* TASK REQUIREMENTS *
Please keep to the lines below from the one with "faces.append(range(len(verts), len(verts) +" through the one with "return [(u - a +", and restate them word for word, ends included.

Records contained in a dataset
--- START ---

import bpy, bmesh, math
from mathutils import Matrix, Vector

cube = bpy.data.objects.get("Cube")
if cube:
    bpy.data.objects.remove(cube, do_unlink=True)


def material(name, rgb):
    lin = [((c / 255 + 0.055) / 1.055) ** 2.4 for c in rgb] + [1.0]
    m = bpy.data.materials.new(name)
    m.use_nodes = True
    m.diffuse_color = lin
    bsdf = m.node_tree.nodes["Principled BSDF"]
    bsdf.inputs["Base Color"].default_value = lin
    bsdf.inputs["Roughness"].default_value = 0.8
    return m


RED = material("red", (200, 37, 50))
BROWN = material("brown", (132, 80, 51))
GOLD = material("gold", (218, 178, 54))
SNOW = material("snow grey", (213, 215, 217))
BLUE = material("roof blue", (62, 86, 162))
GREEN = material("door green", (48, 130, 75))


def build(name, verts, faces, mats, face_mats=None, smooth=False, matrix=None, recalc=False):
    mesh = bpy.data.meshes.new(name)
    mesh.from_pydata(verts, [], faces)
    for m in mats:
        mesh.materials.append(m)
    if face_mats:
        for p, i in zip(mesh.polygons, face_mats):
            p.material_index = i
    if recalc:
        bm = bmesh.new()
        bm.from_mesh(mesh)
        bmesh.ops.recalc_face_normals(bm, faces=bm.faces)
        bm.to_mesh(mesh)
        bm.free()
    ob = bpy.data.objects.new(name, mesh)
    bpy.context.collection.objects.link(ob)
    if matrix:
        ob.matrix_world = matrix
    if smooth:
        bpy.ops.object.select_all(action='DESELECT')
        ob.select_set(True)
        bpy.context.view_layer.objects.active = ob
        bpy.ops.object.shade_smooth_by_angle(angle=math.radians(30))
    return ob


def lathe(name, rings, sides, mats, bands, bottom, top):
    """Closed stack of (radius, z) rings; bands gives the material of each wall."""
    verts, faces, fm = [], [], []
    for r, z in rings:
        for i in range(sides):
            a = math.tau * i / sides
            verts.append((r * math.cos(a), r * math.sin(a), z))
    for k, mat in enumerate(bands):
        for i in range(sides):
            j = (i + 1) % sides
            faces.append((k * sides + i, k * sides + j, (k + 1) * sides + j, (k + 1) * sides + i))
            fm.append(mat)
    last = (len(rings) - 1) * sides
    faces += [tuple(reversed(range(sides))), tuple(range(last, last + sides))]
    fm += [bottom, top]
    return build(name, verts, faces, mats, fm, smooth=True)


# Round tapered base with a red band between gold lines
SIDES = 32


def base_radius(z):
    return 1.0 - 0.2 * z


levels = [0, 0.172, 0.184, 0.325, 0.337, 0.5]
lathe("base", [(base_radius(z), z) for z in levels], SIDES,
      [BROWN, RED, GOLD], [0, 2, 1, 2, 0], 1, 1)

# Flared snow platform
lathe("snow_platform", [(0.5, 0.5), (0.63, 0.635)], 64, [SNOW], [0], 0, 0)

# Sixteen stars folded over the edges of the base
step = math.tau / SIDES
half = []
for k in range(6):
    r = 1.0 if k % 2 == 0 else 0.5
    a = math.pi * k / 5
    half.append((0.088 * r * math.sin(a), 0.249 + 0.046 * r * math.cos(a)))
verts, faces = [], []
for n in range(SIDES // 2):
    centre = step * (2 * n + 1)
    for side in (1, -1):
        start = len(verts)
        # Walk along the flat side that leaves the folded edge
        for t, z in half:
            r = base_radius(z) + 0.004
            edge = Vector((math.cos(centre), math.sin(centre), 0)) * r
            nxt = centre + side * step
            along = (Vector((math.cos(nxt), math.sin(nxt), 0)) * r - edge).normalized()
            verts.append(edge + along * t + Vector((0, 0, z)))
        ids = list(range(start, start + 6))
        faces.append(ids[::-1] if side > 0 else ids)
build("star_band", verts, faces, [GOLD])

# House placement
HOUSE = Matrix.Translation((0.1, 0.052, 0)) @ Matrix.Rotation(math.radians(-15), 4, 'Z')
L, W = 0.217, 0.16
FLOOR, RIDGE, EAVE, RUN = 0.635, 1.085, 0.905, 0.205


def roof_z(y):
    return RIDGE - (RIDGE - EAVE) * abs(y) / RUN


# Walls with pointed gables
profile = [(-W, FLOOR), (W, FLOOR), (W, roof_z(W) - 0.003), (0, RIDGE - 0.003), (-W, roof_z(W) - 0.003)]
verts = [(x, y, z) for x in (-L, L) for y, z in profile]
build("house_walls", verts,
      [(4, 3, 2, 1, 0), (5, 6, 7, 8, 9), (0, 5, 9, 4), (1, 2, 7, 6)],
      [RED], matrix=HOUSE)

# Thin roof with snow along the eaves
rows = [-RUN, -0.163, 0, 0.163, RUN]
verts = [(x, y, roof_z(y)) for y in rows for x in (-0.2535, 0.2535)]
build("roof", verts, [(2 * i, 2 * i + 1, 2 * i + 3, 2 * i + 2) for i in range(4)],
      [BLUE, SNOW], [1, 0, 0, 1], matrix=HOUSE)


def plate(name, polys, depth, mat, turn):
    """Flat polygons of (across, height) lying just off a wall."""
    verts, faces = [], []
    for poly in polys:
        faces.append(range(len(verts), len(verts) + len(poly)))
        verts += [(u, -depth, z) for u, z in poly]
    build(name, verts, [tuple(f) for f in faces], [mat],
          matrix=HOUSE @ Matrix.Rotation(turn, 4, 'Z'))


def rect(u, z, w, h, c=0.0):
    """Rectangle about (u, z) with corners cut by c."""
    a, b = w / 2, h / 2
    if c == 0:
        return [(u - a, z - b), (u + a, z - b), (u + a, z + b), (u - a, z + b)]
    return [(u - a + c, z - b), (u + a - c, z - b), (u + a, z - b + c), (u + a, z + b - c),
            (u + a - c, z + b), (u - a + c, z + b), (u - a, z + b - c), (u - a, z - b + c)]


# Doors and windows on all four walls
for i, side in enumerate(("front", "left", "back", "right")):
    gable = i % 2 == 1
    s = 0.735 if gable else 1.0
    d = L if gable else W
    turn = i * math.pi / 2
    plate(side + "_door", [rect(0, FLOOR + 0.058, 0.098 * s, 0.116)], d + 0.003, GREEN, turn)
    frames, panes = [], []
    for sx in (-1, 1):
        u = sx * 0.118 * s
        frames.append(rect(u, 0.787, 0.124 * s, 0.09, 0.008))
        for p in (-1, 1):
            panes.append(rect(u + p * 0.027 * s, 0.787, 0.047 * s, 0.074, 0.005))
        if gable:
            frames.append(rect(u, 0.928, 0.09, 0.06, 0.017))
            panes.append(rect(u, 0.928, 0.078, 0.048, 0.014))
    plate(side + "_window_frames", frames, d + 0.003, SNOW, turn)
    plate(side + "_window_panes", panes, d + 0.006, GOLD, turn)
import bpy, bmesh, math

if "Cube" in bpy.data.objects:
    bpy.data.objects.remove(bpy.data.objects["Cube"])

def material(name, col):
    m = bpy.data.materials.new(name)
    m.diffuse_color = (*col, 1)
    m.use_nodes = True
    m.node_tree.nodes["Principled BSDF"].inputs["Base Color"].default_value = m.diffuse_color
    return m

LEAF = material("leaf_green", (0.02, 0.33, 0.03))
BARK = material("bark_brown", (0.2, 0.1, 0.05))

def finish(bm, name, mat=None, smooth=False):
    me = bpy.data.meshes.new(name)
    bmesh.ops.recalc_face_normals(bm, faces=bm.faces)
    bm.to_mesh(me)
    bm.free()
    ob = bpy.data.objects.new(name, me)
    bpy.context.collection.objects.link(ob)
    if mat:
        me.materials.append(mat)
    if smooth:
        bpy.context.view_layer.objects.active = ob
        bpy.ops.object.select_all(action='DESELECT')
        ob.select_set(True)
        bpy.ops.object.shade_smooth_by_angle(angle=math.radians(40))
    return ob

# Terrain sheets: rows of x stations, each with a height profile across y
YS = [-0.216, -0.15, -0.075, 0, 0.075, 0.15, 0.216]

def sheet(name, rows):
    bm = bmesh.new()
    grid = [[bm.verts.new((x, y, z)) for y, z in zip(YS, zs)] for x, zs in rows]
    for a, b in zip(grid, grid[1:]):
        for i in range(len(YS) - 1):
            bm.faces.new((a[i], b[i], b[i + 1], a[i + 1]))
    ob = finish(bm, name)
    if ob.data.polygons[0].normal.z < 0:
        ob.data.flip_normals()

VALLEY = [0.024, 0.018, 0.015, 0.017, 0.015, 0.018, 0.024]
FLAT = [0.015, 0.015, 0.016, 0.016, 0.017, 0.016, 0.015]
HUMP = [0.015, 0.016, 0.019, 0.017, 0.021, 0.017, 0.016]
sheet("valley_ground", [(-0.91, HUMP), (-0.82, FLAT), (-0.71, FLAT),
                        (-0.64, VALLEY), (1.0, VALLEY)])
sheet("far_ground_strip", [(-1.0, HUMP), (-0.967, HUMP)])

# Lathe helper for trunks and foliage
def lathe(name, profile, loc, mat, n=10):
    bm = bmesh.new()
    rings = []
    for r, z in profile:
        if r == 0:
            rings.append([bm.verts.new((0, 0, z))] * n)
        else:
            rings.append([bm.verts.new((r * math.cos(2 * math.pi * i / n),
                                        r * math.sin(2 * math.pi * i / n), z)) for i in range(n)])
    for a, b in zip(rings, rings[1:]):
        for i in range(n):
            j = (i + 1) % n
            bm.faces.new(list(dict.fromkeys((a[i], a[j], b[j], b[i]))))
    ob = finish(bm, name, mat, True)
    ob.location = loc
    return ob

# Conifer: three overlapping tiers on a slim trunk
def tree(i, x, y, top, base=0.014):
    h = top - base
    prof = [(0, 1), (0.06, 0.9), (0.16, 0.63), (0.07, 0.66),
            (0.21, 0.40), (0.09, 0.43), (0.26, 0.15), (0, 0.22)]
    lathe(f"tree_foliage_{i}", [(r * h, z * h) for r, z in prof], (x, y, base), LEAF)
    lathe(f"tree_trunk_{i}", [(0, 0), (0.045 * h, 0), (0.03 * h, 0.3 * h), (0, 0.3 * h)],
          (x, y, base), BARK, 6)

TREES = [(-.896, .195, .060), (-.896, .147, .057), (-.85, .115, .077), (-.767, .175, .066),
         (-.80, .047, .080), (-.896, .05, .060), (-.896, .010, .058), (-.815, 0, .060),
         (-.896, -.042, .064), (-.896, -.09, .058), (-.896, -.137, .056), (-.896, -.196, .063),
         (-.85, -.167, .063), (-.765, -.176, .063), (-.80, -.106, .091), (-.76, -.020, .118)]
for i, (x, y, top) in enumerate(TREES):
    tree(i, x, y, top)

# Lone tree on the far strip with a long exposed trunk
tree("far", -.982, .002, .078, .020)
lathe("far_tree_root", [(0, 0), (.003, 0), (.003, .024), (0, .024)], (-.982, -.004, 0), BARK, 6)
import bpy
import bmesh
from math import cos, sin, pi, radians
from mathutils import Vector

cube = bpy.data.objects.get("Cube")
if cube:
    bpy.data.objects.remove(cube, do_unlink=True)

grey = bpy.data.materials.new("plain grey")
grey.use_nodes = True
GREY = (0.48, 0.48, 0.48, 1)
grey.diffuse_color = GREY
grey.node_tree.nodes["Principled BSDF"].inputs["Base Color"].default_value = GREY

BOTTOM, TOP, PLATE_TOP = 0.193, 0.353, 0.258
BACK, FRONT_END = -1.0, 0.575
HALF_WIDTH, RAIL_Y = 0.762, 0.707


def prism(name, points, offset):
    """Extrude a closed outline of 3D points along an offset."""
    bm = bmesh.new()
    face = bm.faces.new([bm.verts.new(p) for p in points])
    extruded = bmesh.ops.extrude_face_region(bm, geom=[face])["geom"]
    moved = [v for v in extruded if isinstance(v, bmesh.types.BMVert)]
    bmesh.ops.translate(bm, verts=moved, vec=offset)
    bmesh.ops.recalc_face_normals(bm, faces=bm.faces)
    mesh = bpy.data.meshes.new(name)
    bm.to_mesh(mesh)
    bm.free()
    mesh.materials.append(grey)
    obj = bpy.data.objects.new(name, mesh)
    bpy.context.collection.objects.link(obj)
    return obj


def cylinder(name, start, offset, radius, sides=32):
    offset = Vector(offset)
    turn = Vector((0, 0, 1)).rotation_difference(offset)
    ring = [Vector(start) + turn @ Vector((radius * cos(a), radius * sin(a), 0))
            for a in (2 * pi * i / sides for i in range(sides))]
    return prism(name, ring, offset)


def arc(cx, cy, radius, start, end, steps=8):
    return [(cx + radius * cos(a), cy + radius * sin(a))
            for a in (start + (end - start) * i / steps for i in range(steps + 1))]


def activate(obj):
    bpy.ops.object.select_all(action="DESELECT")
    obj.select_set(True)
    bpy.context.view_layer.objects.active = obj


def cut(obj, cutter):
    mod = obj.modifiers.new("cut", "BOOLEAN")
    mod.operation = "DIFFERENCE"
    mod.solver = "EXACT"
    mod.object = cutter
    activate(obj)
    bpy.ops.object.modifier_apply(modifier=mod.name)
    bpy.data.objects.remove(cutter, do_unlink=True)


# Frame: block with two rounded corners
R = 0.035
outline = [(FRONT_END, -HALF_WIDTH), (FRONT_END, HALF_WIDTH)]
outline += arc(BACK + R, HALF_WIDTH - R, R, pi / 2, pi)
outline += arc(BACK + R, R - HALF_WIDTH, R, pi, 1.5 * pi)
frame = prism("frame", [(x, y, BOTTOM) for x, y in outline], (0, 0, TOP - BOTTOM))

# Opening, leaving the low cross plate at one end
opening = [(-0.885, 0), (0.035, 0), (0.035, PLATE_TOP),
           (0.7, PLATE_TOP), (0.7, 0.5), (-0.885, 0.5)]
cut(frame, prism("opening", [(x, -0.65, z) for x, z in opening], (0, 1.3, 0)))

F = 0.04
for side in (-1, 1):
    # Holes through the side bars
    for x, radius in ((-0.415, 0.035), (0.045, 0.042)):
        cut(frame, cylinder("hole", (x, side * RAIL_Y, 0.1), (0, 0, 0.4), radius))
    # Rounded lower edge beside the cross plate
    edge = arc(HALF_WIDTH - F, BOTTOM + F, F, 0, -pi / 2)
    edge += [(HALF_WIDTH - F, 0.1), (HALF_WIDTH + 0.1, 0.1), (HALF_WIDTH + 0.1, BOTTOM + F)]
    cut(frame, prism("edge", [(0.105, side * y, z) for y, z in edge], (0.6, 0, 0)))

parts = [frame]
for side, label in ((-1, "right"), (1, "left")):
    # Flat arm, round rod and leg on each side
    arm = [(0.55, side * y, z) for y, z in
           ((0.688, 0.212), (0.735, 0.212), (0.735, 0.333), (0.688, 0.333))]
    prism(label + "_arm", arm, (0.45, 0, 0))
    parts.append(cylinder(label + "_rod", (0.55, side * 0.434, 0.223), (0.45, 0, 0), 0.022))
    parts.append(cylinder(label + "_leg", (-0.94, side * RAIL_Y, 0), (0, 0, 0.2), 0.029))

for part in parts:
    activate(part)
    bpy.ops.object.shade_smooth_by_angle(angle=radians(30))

--- END ---

* EXERCISE ANSWER *
        faces.append(range(len(verts), len(verts) + len(poly)))
        verts += [(u, -depth, z) for u, z in poly]
    build(name, verts, [tuple(f) for f in faces], [mat],
          matrix=HOUSE @ Matrix.Rotation(turn, 4, 'Z'))


def rect(u, z, w, h, c=0.0):
    """Rectangle about (u, z) with corners cut by c."""
    a, b = w / 2, h / 2
    if c == 0:
        return [(u - a, z - b), (u + a, z - b), (u + a, z + b), (u - a, z + b)]
    return [(u - a + c, z - b), (u + a - c, z - b), (u + a, z - b + c), (u + a, z + b - c),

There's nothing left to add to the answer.